The lines wanted are those in the data below that include "side".

> _Records shown_:
-=-=-=-=-

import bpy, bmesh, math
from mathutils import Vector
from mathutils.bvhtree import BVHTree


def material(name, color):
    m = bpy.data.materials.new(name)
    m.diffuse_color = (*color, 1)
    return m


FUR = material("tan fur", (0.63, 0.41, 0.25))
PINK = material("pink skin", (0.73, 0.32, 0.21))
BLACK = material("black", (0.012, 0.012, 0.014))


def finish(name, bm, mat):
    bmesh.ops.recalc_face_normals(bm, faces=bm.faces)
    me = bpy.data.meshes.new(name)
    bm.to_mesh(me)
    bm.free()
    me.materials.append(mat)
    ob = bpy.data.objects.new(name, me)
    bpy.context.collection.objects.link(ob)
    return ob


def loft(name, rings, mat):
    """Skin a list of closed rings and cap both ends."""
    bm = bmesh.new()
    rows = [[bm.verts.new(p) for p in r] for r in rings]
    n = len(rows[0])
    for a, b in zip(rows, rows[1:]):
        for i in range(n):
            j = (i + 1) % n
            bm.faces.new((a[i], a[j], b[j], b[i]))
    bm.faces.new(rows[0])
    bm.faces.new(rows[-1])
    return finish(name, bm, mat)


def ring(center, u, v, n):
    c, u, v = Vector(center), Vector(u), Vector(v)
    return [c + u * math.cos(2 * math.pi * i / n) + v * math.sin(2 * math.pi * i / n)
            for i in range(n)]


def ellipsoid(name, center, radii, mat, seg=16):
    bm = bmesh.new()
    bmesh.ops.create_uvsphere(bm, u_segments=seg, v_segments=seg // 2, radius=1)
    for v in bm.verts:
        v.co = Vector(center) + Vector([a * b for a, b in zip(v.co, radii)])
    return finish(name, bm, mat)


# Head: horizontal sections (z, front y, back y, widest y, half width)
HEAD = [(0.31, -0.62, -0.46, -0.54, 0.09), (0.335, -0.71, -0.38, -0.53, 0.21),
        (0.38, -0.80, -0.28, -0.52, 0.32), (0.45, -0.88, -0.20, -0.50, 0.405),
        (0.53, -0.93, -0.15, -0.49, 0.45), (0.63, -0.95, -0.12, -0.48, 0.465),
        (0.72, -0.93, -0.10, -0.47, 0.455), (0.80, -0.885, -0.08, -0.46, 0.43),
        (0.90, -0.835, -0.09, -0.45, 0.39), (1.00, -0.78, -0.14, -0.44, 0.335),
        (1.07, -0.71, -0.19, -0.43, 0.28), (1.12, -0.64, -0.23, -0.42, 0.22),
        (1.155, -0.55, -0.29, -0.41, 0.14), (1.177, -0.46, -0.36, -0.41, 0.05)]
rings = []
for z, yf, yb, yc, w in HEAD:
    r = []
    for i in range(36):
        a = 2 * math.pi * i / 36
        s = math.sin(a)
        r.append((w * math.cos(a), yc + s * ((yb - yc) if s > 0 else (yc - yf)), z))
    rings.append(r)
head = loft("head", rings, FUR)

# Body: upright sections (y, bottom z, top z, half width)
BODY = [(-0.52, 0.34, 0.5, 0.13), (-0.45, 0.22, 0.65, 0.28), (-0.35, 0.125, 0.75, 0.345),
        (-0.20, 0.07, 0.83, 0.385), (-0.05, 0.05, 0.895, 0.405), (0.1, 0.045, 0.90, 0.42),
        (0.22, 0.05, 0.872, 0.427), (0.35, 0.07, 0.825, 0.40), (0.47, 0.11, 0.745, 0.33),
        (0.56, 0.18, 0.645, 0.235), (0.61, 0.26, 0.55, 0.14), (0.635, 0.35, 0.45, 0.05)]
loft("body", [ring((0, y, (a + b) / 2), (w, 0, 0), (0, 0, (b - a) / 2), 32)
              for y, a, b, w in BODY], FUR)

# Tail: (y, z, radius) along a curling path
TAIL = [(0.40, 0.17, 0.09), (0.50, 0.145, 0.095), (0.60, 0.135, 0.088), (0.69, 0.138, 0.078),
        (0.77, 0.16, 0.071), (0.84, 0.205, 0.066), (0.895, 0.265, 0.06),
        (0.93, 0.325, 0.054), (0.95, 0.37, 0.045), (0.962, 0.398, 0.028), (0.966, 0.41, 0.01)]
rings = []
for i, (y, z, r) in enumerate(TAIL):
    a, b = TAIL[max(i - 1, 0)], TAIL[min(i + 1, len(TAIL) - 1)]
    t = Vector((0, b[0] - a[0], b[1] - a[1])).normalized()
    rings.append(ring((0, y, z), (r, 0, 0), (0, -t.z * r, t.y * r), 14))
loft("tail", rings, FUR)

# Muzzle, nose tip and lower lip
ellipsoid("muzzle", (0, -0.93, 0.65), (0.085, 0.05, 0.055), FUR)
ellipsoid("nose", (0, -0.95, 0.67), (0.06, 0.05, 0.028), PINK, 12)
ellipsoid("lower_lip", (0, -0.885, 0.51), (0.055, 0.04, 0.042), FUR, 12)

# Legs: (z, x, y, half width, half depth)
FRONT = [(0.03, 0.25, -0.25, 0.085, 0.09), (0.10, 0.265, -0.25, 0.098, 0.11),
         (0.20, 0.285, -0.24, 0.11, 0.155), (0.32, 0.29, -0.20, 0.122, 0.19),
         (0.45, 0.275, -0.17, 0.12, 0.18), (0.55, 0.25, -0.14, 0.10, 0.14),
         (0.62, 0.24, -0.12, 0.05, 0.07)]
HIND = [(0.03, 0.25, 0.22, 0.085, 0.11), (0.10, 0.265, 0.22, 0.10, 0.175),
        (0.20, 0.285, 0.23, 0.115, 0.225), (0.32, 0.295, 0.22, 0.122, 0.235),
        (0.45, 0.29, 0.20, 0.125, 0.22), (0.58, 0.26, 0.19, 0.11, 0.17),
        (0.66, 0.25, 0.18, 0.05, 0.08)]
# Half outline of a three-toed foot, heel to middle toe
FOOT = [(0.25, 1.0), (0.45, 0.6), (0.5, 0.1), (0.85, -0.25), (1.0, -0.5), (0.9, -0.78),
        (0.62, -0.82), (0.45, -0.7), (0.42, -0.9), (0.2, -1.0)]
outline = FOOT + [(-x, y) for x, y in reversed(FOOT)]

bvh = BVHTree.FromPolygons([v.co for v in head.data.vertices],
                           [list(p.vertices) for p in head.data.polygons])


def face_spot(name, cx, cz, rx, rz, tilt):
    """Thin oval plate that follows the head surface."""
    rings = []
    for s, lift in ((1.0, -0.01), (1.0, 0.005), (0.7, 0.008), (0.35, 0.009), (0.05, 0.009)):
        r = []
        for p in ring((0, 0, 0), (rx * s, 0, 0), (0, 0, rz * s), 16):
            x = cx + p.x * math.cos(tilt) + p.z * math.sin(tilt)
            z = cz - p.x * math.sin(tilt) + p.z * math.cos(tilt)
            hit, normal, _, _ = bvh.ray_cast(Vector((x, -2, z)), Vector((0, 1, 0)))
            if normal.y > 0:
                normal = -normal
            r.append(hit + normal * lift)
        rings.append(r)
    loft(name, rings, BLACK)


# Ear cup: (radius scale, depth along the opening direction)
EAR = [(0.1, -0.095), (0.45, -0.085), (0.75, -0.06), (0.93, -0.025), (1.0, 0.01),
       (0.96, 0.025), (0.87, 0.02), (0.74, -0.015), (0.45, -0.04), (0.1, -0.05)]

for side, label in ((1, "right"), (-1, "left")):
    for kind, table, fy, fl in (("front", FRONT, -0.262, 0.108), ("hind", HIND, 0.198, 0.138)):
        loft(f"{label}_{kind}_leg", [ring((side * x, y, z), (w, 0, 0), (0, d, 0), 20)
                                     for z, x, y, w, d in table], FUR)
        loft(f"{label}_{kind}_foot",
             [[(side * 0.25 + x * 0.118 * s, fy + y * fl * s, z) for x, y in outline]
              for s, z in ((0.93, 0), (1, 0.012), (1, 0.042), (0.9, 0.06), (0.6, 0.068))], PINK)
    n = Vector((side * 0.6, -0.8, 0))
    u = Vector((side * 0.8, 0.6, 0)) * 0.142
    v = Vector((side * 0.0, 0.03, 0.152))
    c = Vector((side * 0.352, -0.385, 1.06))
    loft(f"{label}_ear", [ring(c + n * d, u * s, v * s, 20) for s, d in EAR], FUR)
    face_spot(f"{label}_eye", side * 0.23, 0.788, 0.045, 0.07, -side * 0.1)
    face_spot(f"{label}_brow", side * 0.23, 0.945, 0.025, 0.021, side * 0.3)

-=-=-=-=-

> _Completed task_:
for side, label in ((1, "right"), (-1, "left")):
        loft(f"{label}_{kind}_leg", [ring((side * x, y, z), (w, 0, 0), (0, d, 0), 20)
             [[(side * 0.25 + x * 0.118 * s, fy + y * fl * s, z) for x, y in outline]
    n = Vector((side * 0.6, -0.8, 0))
    u = Vector((side * 0.8, 0.6, 0)) * 0.142
    v = Vector((side * 0.0, 0.03, 0.152))
    c = Vector((side * 0.352, -0.385, 1.06))
    face_spot(f"{label}_eye", side * 0.23, 0.788, 0.045, 0.07, -side * 0.1)
    face_spot(f"{label}_brow", side * 0.23, 0.945, 0.025, 0.021, side * 0.3)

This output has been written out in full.